I did kind of manage the effect I want in the spokes on the bikes: I didn't mask, just painted quickly and loosely, and didn't try to adjust or correct.
My plein air class decided to meet indoors yesterday afternoon because the forecast called for thunderstorms, so I decided to stay home and finish this.
Still working on finding my way with the dune grasses and fences--though this is the best fence I've done to date! I feel I have a way to go with the grasses; while these aren't bad, I want to find a balance between making each clump discrete and letting them run together more, letting color or value, rather than shape, delineate them.
I signed up for a six-week plein air class that meets Tuesday afternoons at Burcham's Farm, about half hour north of me, on the Maurice River. It's a beautiful property, lots of green, though so it'll be a little challenging for me.
The instructor paints in gouache and the other students are oil painters.
I started with the 8x8 above to try to reduce the overwhelming to something manageable!

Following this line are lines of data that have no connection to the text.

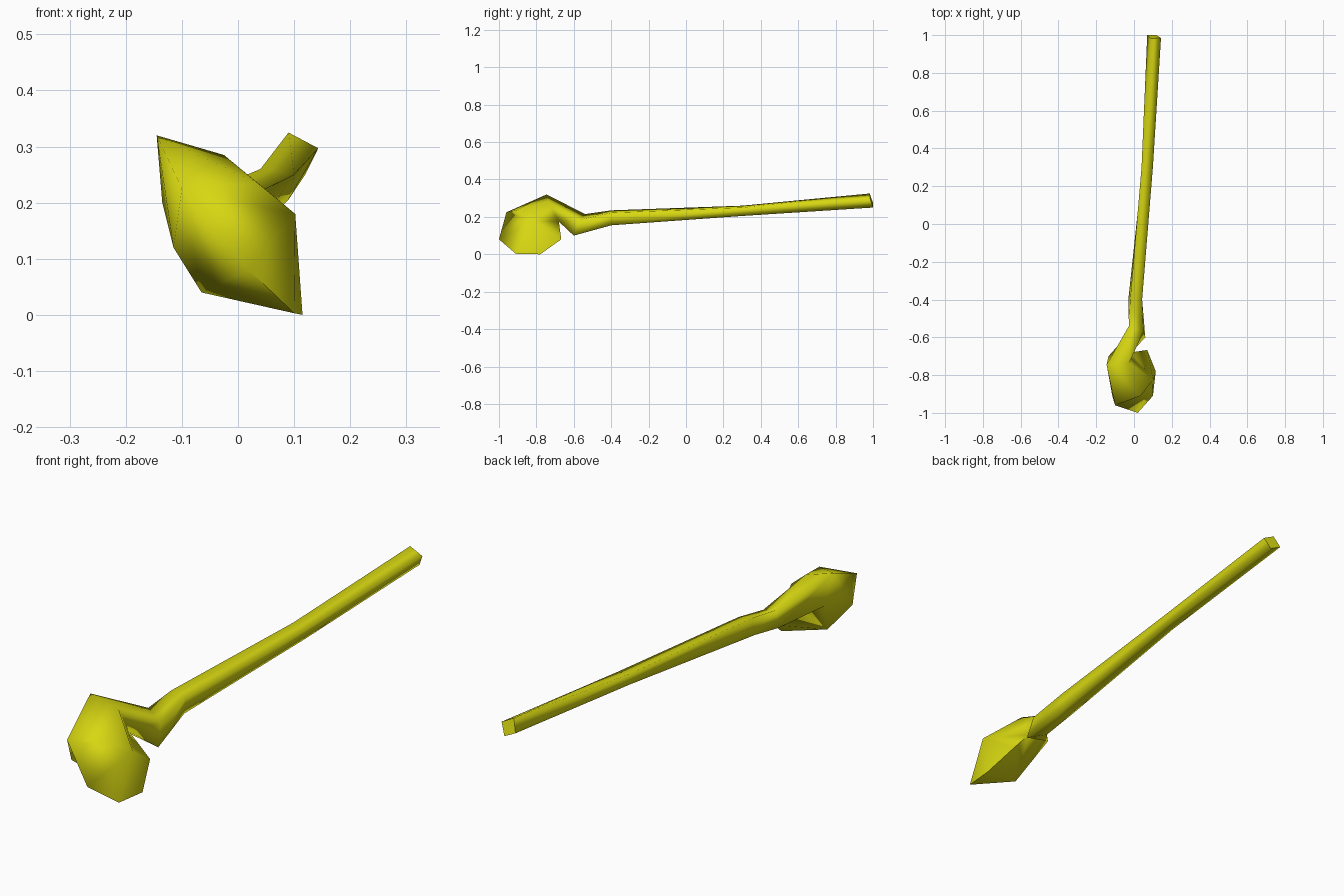
import bpy, bmesh

if "Cube" in bpy.data.objects:
    bpy.data.objects.remove(bpy.data.objects["Cube"])

paint = bpy.data.materials.new("mustard_yellow")
paint.diffuse_color = (0.68, 0.68, 0.006, 1)
paint.use_nodes = True
paint.node_tree.nodes["Principled BSDF"].inputs["Base Color"].default_value = paint.diffuse_color

# Four-cornered stem rings (top, right, bottom, left) from the free end to the neck
STEM = [
    [(.09, .982, .325), (.143, .985, .297), (.12, 1.0, .25), (.07, 1.0, .275)],
    [(.04, .30, .26), (.10, .30, .25), (.09, .30, .205), (.045, .30, .213)],
    [(-.02, -.40, .235), (.043, -.40, .222), (.037, -.40, .155), (-.03, -.40, .168)],
    [(-.027, -.54, .215), (.05, -.57, .185), (.06, -.60, .10), (-.02, -.57, .13)],
    [(-.145, -.745, .32), (-.025, -.735, .285), (-.015, -.68, .175), (-.135, -.70, .20)],
]

# Keel of the bulb, running from its crown down and round to the heel
KEEL = [(-.10, -.96, .225), (.02, -1.0, .08), (.10, -.91, .003),
        (.115, -.78, 0), (.07, -.667, .08)]
# Upper and belly points on each flank
RIGHT = [(.035, -.91, .235), (.102, -.825, .18)]
LEFT = [(-.115, -.91, .12), (-.065, -.82, .04)]

bm = bmesh.new()


def verts(points):
    return [bm.verts.new(p) for p in points]


# Stem and neck skin
rings = [verts(r) for r in STEM]
end_cap = bm.faces.new(rings[0])
for a, b in zip(rings, rings[1:]):
    for i in range(4):
        j = (i + 1) % 4
        bm.faces.new((a[i], a[j], b[j], b[i]))

# Bulb: both flanks share the keel and the back point of the neck
top, neck_right, back, neck_left = rings[-1]
keel = verts(KEEL)
for neck, pts in ((neck_right, RIGHT), (neck_left, LEFT)):
    upper, belly = verts(pts)
    bm.faces.new((top, keel[0], upper, neck))
    bm.faces.new((keel[0], keel[1], belly, upper))
    bm.faces.new((upper, belly, neck))
    for a, b in zip(keel[1:], keel[2:]):
        bm.faces.new((a, b, belly))
    # Back of the bulb
    bm.faces.new((neck, belly, back))
    bm.faces.new((back, belly, keel[-1]))

bmesh.ops.recalc_face_normals(bm, faces=bm.faces[:])
for f in bm.faces:
    f.smooth = f is not end_cap
# Crisp rim where the bulb turns to its back
for e in bm.edges:
    if len(e.link_faces) == 2 and e.calc_face_angle() > 1.75:
        e.smooth = False

mesh = bpy.data.meshes.new("hooked_stem_with_bulb")
bm.to_mesh(mesh)
bm.free()
mesh.materials.append(paint)
obj = bpy.data.objects.new("hooked_stem_with_bulb", mesh)
bpy.context.collection.objects.link(obj)
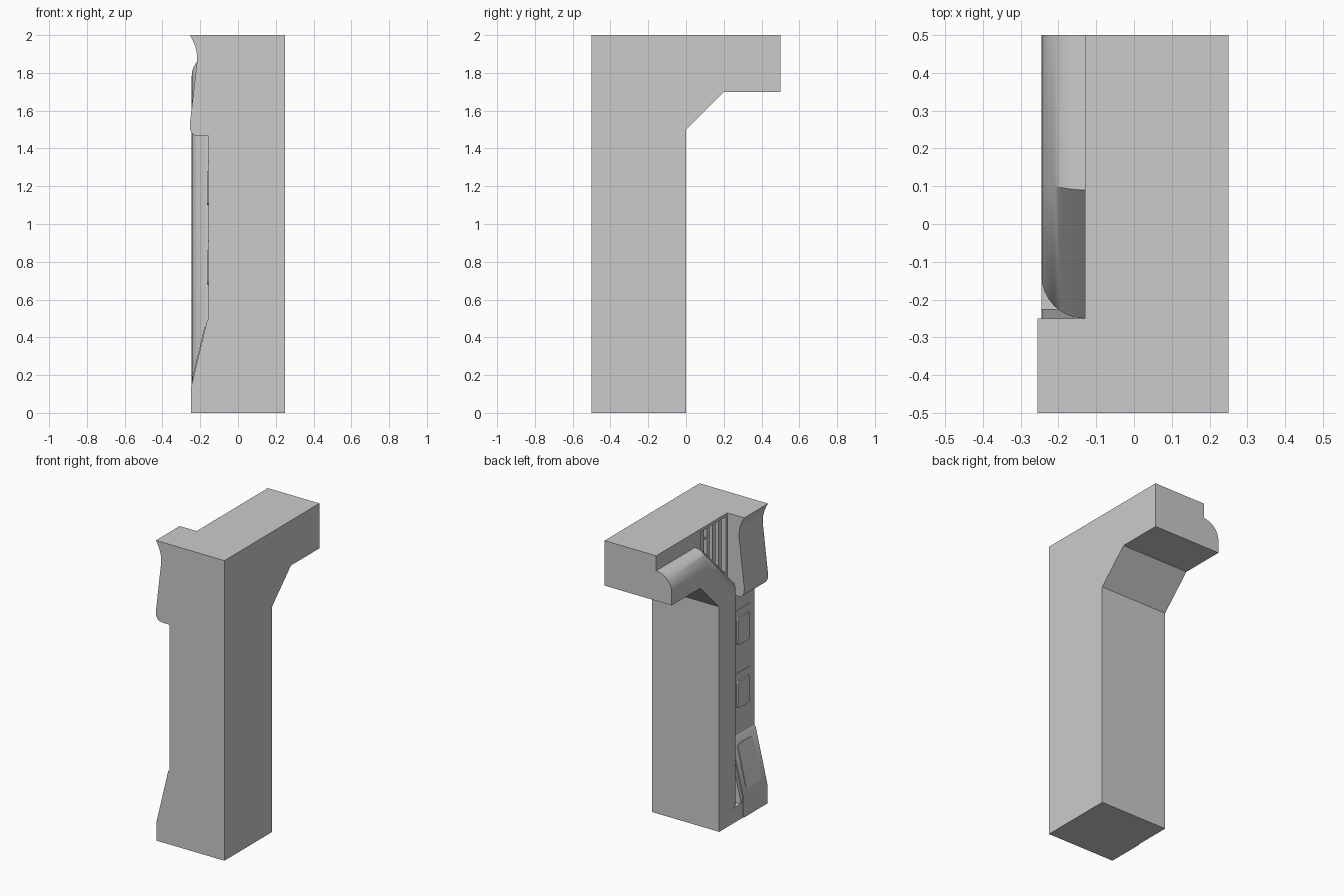
import bpy, bmesh
from math import sin, cos, pi, radians

if "Cube" in bpy.data.objects:
    bpy.data.objects.remove(bpy.data.objects["Cube"])


def finish(name, bm):
    bmesh.ops.recalc_face_normals(bm, faces=bm.faces)
    me = bpy.data.meshes.new(name)
    bm.to_mesh(me)
    bm.free()
    ob = bpy.data.objects.new(name, me)
    bpy.context.collection.objects.link(ob)
    return ob


def loft(name, rings):
    """Closed solid through a list of rings of equal length."""
    bm = bmesh.new()
    vs = [[bm.verts.new(p) for p in r] for r in rings]
    n = len(vs[0])
    for a, b in zip(vs, vs[1:]):
        for i in range(n):
            j = (i + 1) % n
            bm.faces.new((a[i], a[j], b[j], b[i]))
    bm.faces.new(vs[0])
    bm.faces.new(vs[-1])
    return finish(name, bm)


def prism(name, pts, axis, a, b):
    """Extrude a profile: (y, z) points along x, or (x, z) points along y."""
    if axis == 'x':
        return loft(name, [[(d, p, q) for p, q in pts] for d in (a, b)])
    return loft(name, [[(p, d, q) for p, q in pts] for d in (a, b)])


def rect(a0, a1, b0, b1):
    return [(a0, b0), (a1, b0), (a1, b1), (a0, b1)]


def rounded_rect(a0, a1, b0, b1, r):
    pts = []
    for k, (ca, cb) in enumerate([(a1 - r, b1 - r), (a0 + r, b1 - r), (a0 + r, b0 + r), (a1 - r, b0 + r)]):
        for s in range(4):
            t = (k + s / 3) * pi / 2
            pts.append((ca + r * cos(t), cb + r * sin(t)))
    return pts


def smooth(ob):
    bpy.ops.object.select_all(action='DESELECT')
    ob.select_set(True)
    bpy.context.view_layer.objects.active = ob
    bpy.ops.object.shade_smooth_by_angle(angle=radians(30))


IN, OUT = -0.13, -0.245   # inner wall plane and moulding outer plane

# Rear body: bracket shaped profile with an overhang and chamfer
body = prism("rear_body", [(-0.25, 0), (0, 0), (0, 1.5), (0.2, 1.7), (0.5, 1.7), (0.5, 2), (-0.25, 2)],
             'x', IN, 0.25)

# Vent recess cut in the upper left wall
cutter = prism("vent_cutter", [(-0.235, 1.60), (0.03, 1.865), (0.03, 1.98), (-0.235, 1.98)],
               'x', IN - 0.05, IN + 0.04)
mod = body.modifiers.new("vent", 'BOOLEAN')
mod.operation, mod.solver, mod.object = 'DIFFERENCE', 'EXACT', cutter
bpy.context.view_layer.objects.active = body
bpy.ops.object.modifier_apply(modifier=mod.name)
bpy.data.objects.remove(cutter)

# Vertical vent slats, with a short cross bar
for i in range(4):
    y = -0.205 + i * 0.062
    prism(f"vent_slat_{i + 1}", [(y, y + 1.8), (y + 0.03, y + 1.83), (y + 0.03, 1.985), (y, 1.985)],
          'x', IN + 0.012, IN + 0.05)
prism("vent_cross_bar", rect(-0.06, 0.035, 1.90, 1.91), 'x', IN + 0.018, IN + 0.05)

# Front body: column with flared top trim, recessed middle and sloped foot
front = [(0.25, 0), (0.25, 2), (-0.255, 2)]
front += [(-0.241, 1.975), (-0.228, 1.945), (-0.219, 1.91), (-0.216, 1.875), (-0.219, 1.84), (-0.255, 1.53)]
front += [(-0.215 - 0.04 * cos(t * pi / 10), 1.515 - 0.05 * sin(t * pi / 10)) for t in range(1, 6)]
front += [(-0.155, 1.465), (-0.155, 0.5), (-0.165, 0.485), (-0.25, 0.13), (-0.25, 0)]
smooth(prism("front_body", front, 'y', -0.5, -0.25))

# Rounded moulding swept up the column, along the chamfer and out under the overhang
edge = [(0.5, 1.7), (0.2, 1.7), (0, 1.5), (0, 0)]
side = [(0.5, 1.785), (0.13, 1.785), (-0.135, 1.52), (-0.135, 0)]
top = [(0.5, 1.9), (0.09, 1.9), (-0.25, 1.56), (-0.25, 0)]
rings = []
for e, s, t in zip(edge, side, top):
    ring = [(IN, *e), (OUT, *e)]
    for k in range(9):
        a = k / 8 * pi / 2
        ring.append((IN + (OUT - IN) * cos(a),
                     s[0] + (t[0] - s[0]) * sin(a), s[1] + (t[1] - s[1]) * sin(a)))
    rings.append(ring)
smooth(loft("rounded_moulding", rings))

# Floor of the gap beside the moulding, and the end cap of the sloped foot
prism("foot_filler", rect(OUT, IN, 0, 0.1), 'y', -0.25, -0.1)
prism("foot_end", [(IN, 0), (IN, 0.48), (-0.16, 0.48), (-0.243, 0.13), (-0.243, 0)], 'y', -0.25, -0.225)

# Raised plates and seam strips on the recessed middle
for i, z in enumerate((0.77, 1.19)):
    prism(f"side_plate_{i + 1}", rounded_rect(-0.44, -0.31, z - 0.09, z + 0.09, 0.02), 'x', -0.165, -0.15)
    prism(f"seam_strip_{i + 1}", rect(-0.45, -0.28, z + 0.135, z + 0.142), 'x', -0.159, -0.15)

# Thin raised plate lying on the sloped foot
rings = []
for off in (-0.006, 0.005):
    rings.append([(-0.165 - 0.085 * f - off * 0.97, y, 0.485 - 0.355 * f + off * 0.23)
                  for y, f in rounded_rect(-0.45, -0.29, 0.09, 0.87, 0.04)])
loft("foot_plate", rings)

I took just a little piece and tried to just concentrate on values.
Prior to class tomorrow I hope to study a few watercolors by Edward Hopper, who had such a lovely, unfussy way of painting grasses!
We, and our paintings, got rained on a bit, but we kept on painting. In my case, the raindrops added texture to the rusting hull of the Alexandra L.
In Bill's case the rain dappled the light in his sky! Bill always paints on a full sheet; while I usually use quarter sheets--or smaller. I usually finish or even overwork my paintings; he takes his home to finish later.(You can see Bill's paintings here.)
William Yerkes, 22x30
A little painting of the muddy low tide shore that I started to keep myself from picking at my boat painting.
Above I cropped out the part of the painting that I didn't like (and so didn't finish): the red boat really got away from me ... made a couple of bad decisions, which is okay, especially when painting on location, where I never expect to come away with a painting I like; it's more about the experience, and hopefully finding a subject I might revisit.
I revisited this subject the very next day, on location again ... Still not entirely happy.
Next time: 1) nothing on the horizon and 2) no black rigging! I initially liked the black rigging because I wouldn't have to do more negative painting, but it just looks flat and messy to me. Maybe a midtone gray next time.